Health care interpreters also known as Medical Interpreters provide language services to non-English-speaking patients to help them communicate with doctors, nurses and other medical staff. They might be employed by medical facilities or interpreter agencies, or they might choose to operate their own businesses. Medical interpreters need to have a high level of communication skill in both English and a foreign language. Earning a bachelor’s degree in interpretation or a specific foreign language is common for aspiring interpreters, though certificate programs in medical interpretation are also available. In recent years, two National Certification bodies have been established to validate qualifications of health care interpreters.

 Where could I work?

Health care interpreters work in a variety of health care settings, this includes but not limited to, hospitals, clinics, private offices, rehabilitation centers and nursing homes. Employment demands will differ among the different settings, including the number of departments an interpreter may be placed.

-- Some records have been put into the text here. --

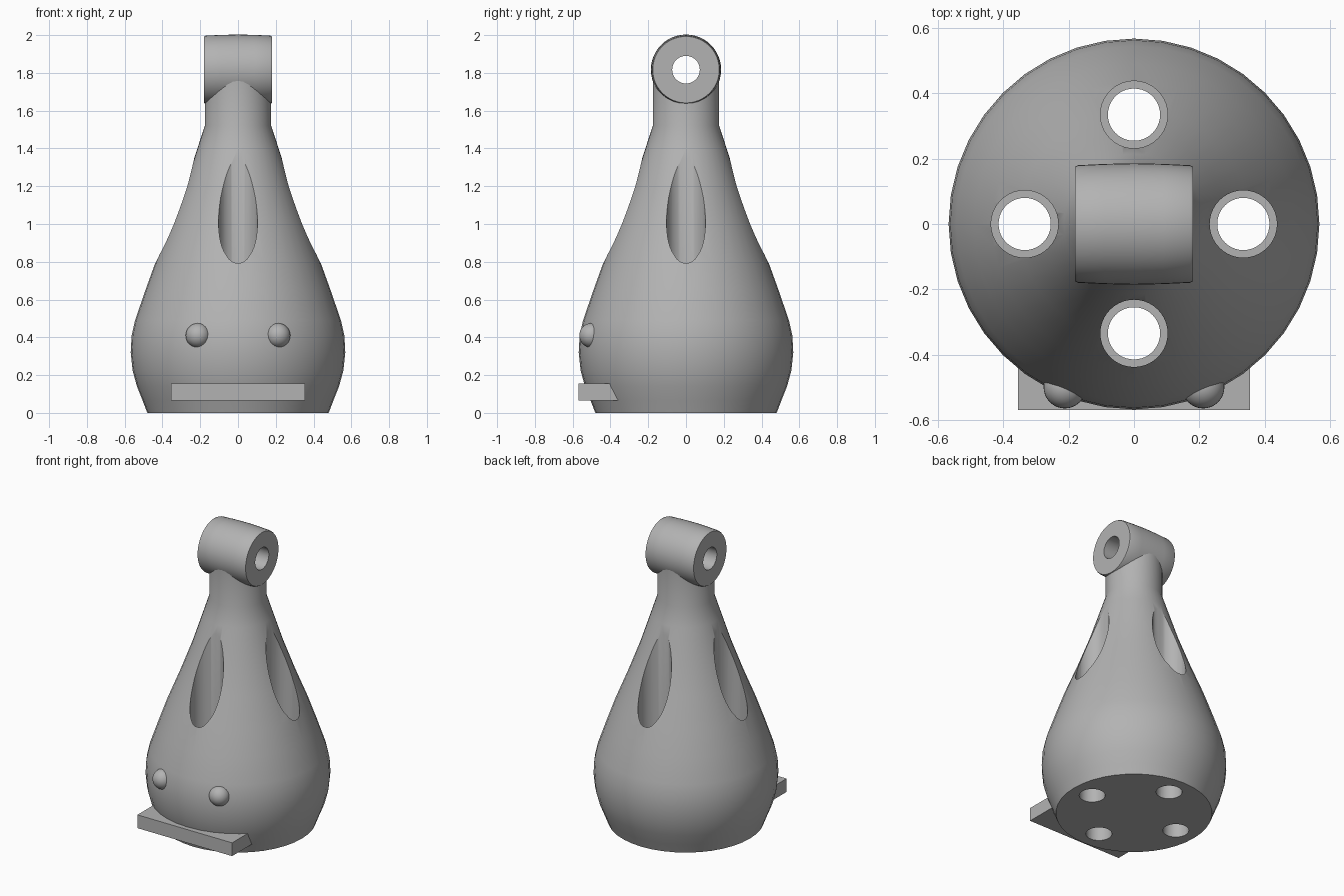
import bpy, bmesh, math
from mathutils import Matrix

if "Cube" in bpy.data.objects:
    bpy.data.objects.remove(bpy.data.objects["Cube"])

grey = bpy.data.materials.new("grey")
grey.diffuse_color = (0.45, 0.45, 0.45, 1)
grey.use_nodes = True
grey.node_tree.nodes["Principled BSDF"].inputs["Base Color"].default_value = grey.diffuse_color


def finish(name, bm):
    bmesh.ops.remove_doubles(bm, verts=bm.verts, dist=1e-5)
    bmesh.ops.recalc_face_normals(bm, faces=bm.faces)
    mesh = bpy.data.meshes.new(name)
    bm.to_mesh(mesh)
    bm.free()
    mesh.materials.append(grey)
    obj = bpy.data.objects.new(name, mesh)
    bpy.context.collection.objects.link(obj)
    return obj


def lathe(name, profile, segments, matrix=Matrix(), closed=False):
    """Spin a (radius, height) profile around z, then place it."""
    bm = bmesh.new()
    verts = [bm.verts.new((r, 0, z)) for r, z in profile]
    pairs = list(zip(verts, verts[1:])) + ([(verts[-1], verts[0])] if closed else [])
    edges = [bm.edges.new(p) for p in pairs]
    bmesh.ops.spin(bm, geom=verts + edges, axis=(0, 0, 1), cent=(0, 0, 0),
                   angle=math.tau, steps=segments, use_merge=True)
    bm.transform(matrix)
    return finish(name, bm)


def activate(obj):
    bpy.ops.object.select_all(action='DESELECT')
    obj.select_set(True)
    bpy.context.view_layer.objects.active = obj


def cut(obj, cutters):
    activate(obj)
    for c in cutters:
        mod = obj.modifiers.new("cut", 'BOOLEAN')
        mod.operation, mod.solver, mod.object = 'DIFFERENCE', 'EXACT', c
        bpy.ops.object.modifier_apply(modifier=mod.name)


def smooth(obj, degrees=30):
    activate(obj)
    bpy.ops.object.shade_smooth_by_angle(angle=math.radians(degrees))


# Pear-shaped body with a straight neck
body = lathe("body", [
    (0, 0), (0.48, 0), (0.505, 0.065), (0.535, 0.14), (0.558, 0.225), (0.568, 0.32),
    (0.563, 0.41), (0.545, 0.49), (0.49, 0.65), (0.436, 0.80), (0.355, 1.0),
    (0.28, 1.2), (0.215, 1.4), (0.176, 1.52), (0.176, 1.765), (0, 1.765)], 40)

# Barrel-shaped hanging loop lying along x
along_x = Matrix.Translation((0, 0, 1.817)) @ Matrix.Rotation(math.pi / 2, 4, 'Y')
loop = lathe("hanging_loop", [
    (0.073, -0.18), (0.176, -0.18), (0.180, -0.172), (0.184, -0.09), (0.186, 0),
    (0.184, 0.09), (0.180, 0.172), (0.176, 0.18), (0.073, 0.18)], 48, along_x, closed=True)

# Mouth plate running into the body
bm = bmesh.new()
bmesh.ops.create_cube(bm, size=1, matrix=Matrix.Translation((0, -0.435, 0.11))
                      @ Matrix.Diagonal((0.71, 0.27, 0.09, 1)))
mouth = finish("mouth_plate", bm)

# Round eyes
for side, label in ((-1, "left"), (1, "right")):
    bm = bmesh.new()
    bmesh.ops.create_uvsphere(bm, u_segments=32, v_segments=16, radius=0.065,
                              matrix=Matrix.Translation((side * 0.212, -0.5, 0.41)))
    smooth(finish(label + "_eye", bm))

# Four stepped vertical bores and the loop hole
bores = []
for i in range(4):
    a = i * math.pi / 2
    place = Matrix.Translation((0.335 * math.cos(a), 0.335 * math.sin(a), 0))
    bores.append(lathe("bore_cutter", [(0, -0.1), (0.08, -0.1), (0.08, 0.1), (0.103, 0.1),
                                       (0.103, 1.6), (0, 1.6)], 40, place))
pin = lathe("loop_hole_cutter", [(0, -0.4), (0.073, -0.4), (0.073, 0.4), (0, 0.4)], 48, along_x)

cut(body, bores + [pin])
cut(mouth, bores)
for c in bores + [pin]:
    bpy.data.objects.remove(c)
smooth(body)
smooth(loop)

What is the median salary?

$45,430

What is the future of this career?

According to the Department of Labor, employment of interpreters and translators is projected to grow 46 percent from 2012 to 2022, much faster than the average for all occupations. Employment growth will be driven by increasing globalization and by large increases in the number of non-English-speaking people in the United States.

What type of education and/or training do I need?

Individuals seeking to become health care interpreters may enroll in a certificate program that may be offered through an Area Health Education Center or medical interpreter certificate program at a community college. Topics of study are likely to include medical terminology, medical ethics, and standards of practice, integrated interpreting skills, and intercultural communication.

Do I need a license or certification for this career? 

Currently there are no licensing or certification requirements in Connecticut.  While certificate courses that provide fundamental knowledge of healthcare interpreting is available, employers may not require this for employment. There are however, some health care organizations that require a minimum of a bachelor’s degree.

Certifying Agencies:

National Board of Certification for Medical Interpreters, www.certifiedmedicalinterpreters.org

Certification Commission for Health care Interpreters, www.cchicertification.org

Where can I get more information?

International Medical Interpreter Association, www.imiaweb.org

National Council on Interpreting in Health Care, www.ncihc.org

Eastern Area Health Education Center (AHEC), Inc. , http://www.easternctahec.org